The grassy plains, cornfields and mountainous regions of the USA were once the terrain of the American lion, a long-extinct predator that was closely related to – and much larger than – today’s big cats. It was one of the biggest cats to ever live, outpacing even the giant Siberian tigers of Asia and the famed sabertooth cat.
Thanks to an abundant number of fossils uncovered in the La Brea Tar Pits in Los Angeles, scientists have been able to reconstruct Panthera atrox; better known as the American lion. They’ve been able to study more than 100 specimens from that location alone.
The animals were between 5 and 8 feet long from head to tail, and stood nearly four feet tall at the shoulder. Scientists estimate that males weighed, on average, 564 pounds, though the largest specimen analyzed likely clocked in closer to 774 pounds.
The carnivores were so big, no other animal on the plains stood a chance. They were large enough to take down prey as large as a bison, which is today the largest terrestrial animal in North America.
The first American lion fossil was discovered in Mississippi in 1853 by naturalist Joseph Leidy. He found a large lower jaw bone, and named the species Felix atrox, or “cruel cat.” It was later renamed Panthera, which scientists now believe may be a more accurate moniker.
Though paleontologists initially believed the American lion was most closely related to modern lions and tigers, further study and comparisons suggest the cat may have been closer to our modern pantherine cat species; not a lion at all, but a very, very big jaguar.
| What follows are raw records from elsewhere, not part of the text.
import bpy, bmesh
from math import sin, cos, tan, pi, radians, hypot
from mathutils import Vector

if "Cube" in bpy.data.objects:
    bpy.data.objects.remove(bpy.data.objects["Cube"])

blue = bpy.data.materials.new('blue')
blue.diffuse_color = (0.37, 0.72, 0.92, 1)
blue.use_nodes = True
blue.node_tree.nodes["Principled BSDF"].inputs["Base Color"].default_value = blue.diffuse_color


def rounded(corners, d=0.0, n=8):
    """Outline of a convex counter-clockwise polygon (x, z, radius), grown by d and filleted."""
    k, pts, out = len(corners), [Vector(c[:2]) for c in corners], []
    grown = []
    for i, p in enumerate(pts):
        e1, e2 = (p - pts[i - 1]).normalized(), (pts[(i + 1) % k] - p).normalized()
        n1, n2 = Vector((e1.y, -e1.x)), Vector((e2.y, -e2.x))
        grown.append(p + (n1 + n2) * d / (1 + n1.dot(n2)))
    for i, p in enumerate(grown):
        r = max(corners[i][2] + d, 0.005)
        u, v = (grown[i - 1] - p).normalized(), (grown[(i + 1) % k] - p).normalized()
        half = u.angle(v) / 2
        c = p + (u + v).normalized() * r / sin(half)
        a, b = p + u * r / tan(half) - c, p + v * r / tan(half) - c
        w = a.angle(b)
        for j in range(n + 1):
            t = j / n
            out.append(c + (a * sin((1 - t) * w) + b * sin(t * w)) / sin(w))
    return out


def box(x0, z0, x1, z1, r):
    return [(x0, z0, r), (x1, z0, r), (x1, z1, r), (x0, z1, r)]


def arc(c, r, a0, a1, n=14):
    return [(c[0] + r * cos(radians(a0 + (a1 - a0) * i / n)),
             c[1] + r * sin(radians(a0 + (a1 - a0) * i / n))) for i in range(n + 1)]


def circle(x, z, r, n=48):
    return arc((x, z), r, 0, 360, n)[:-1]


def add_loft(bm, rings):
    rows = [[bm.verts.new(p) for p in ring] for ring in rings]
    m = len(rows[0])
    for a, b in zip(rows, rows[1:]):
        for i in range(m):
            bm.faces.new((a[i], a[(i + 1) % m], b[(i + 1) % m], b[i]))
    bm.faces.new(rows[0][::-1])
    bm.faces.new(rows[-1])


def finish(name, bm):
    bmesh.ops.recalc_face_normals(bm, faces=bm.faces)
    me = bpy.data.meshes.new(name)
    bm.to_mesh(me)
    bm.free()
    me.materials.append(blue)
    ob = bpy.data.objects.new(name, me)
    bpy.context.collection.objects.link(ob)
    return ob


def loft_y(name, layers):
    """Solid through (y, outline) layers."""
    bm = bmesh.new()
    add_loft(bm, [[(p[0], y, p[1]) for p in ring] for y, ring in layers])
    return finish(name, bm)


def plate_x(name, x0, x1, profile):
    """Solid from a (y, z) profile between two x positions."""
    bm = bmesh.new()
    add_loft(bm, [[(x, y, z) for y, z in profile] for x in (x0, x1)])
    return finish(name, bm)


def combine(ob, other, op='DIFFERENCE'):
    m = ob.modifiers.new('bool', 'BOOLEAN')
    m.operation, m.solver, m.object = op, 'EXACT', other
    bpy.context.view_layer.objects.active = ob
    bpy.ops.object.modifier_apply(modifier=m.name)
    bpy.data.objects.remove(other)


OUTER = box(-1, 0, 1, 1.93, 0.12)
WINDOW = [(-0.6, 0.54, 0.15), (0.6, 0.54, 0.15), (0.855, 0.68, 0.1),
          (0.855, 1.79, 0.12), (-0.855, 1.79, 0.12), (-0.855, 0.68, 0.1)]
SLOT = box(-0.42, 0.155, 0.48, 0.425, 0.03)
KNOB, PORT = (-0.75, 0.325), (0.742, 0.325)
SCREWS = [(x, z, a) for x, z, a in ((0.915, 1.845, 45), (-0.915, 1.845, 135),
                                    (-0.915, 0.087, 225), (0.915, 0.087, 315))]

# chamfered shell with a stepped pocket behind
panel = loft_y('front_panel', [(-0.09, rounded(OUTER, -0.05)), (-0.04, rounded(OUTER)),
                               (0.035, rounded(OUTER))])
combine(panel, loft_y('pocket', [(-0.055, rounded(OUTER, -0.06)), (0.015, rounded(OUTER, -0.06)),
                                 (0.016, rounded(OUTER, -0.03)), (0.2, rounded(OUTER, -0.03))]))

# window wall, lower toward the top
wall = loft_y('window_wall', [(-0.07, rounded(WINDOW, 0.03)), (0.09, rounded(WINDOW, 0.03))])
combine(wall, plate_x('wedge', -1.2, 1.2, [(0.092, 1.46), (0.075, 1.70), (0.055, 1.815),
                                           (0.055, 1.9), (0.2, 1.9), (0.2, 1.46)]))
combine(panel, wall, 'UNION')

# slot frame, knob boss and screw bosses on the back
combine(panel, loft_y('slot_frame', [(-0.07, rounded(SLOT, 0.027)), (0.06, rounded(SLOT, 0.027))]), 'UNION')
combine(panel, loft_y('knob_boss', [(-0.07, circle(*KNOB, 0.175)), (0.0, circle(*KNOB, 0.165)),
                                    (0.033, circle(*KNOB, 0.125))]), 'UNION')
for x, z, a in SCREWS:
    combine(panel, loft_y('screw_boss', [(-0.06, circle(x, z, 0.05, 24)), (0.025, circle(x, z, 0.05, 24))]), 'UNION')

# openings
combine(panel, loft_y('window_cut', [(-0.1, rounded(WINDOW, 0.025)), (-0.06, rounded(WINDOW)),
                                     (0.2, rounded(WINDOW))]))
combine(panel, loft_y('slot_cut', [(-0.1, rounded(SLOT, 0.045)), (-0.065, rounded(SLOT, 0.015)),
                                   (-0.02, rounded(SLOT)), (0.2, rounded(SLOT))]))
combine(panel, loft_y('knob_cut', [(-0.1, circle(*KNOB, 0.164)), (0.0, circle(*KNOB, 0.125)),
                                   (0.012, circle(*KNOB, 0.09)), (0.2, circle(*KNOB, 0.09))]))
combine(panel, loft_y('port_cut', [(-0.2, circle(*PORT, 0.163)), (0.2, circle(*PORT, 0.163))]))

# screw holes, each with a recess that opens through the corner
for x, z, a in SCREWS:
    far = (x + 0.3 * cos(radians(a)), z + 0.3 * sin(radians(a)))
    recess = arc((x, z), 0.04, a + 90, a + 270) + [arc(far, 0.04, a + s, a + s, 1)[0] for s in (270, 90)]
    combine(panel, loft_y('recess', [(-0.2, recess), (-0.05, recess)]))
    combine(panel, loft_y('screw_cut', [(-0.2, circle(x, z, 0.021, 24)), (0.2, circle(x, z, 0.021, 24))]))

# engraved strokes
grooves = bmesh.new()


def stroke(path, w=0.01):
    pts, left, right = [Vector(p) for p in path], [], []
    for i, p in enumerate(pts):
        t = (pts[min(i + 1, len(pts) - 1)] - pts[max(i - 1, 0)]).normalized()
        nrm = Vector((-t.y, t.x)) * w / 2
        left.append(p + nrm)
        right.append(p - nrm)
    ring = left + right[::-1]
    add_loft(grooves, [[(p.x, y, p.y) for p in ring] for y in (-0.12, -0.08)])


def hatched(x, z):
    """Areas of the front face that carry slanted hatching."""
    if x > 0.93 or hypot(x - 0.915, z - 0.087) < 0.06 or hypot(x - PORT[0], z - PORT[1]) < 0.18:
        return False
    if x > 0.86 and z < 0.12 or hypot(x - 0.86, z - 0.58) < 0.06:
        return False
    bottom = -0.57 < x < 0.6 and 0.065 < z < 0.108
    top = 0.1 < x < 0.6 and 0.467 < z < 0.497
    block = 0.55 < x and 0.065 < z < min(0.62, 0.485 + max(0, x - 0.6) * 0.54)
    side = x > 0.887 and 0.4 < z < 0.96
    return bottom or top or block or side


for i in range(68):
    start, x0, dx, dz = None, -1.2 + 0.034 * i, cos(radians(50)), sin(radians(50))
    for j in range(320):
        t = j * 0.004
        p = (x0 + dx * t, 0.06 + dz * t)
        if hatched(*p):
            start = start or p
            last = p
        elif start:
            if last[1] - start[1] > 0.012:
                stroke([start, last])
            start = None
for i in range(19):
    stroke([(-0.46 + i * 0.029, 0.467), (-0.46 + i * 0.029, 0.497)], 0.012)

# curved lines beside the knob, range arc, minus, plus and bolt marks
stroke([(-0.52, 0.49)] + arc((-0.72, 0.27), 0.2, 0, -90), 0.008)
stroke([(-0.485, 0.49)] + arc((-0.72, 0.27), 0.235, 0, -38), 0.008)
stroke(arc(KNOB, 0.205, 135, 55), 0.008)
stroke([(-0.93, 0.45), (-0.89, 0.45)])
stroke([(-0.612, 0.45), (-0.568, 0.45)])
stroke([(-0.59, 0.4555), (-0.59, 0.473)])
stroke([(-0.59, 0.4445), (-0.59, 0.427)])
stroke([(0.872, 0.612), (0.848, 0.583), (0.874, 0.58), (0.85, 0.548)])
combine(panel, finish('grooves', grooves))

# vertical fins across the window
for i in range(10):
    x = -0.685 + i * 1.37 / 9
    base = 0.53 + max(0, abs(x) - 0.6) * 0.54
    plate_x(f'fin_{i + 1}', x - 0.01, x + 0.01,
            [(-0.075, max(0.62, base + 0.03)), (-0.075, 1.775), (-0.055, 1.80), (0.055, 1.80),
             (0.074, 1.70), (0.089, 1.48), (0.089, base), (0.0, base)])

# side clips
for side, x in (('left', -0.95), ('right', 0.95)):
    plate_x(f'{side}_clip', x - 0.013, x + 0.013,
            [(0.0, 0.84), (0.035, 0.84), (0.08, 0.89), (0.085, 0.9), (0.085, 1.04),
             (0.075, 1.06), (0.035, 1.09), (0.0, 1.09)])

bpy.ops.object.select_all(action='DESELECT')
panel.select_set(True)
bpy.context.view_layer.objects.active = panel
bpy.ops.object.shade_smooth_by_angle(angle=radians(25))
Fossils have also been found in Texas, Idaho, Nevada, Nebraska, Wyoming and Northern Florida. It’s assumed the lions roamed from Alaska to Peru, and even existed outside the Americas. Cro-Magnon people in France painted potraits of lions on cave walls around 30,000 years ago, just a few thousand years before the last American lions – along with many of the world’s other large mammals – became extinct.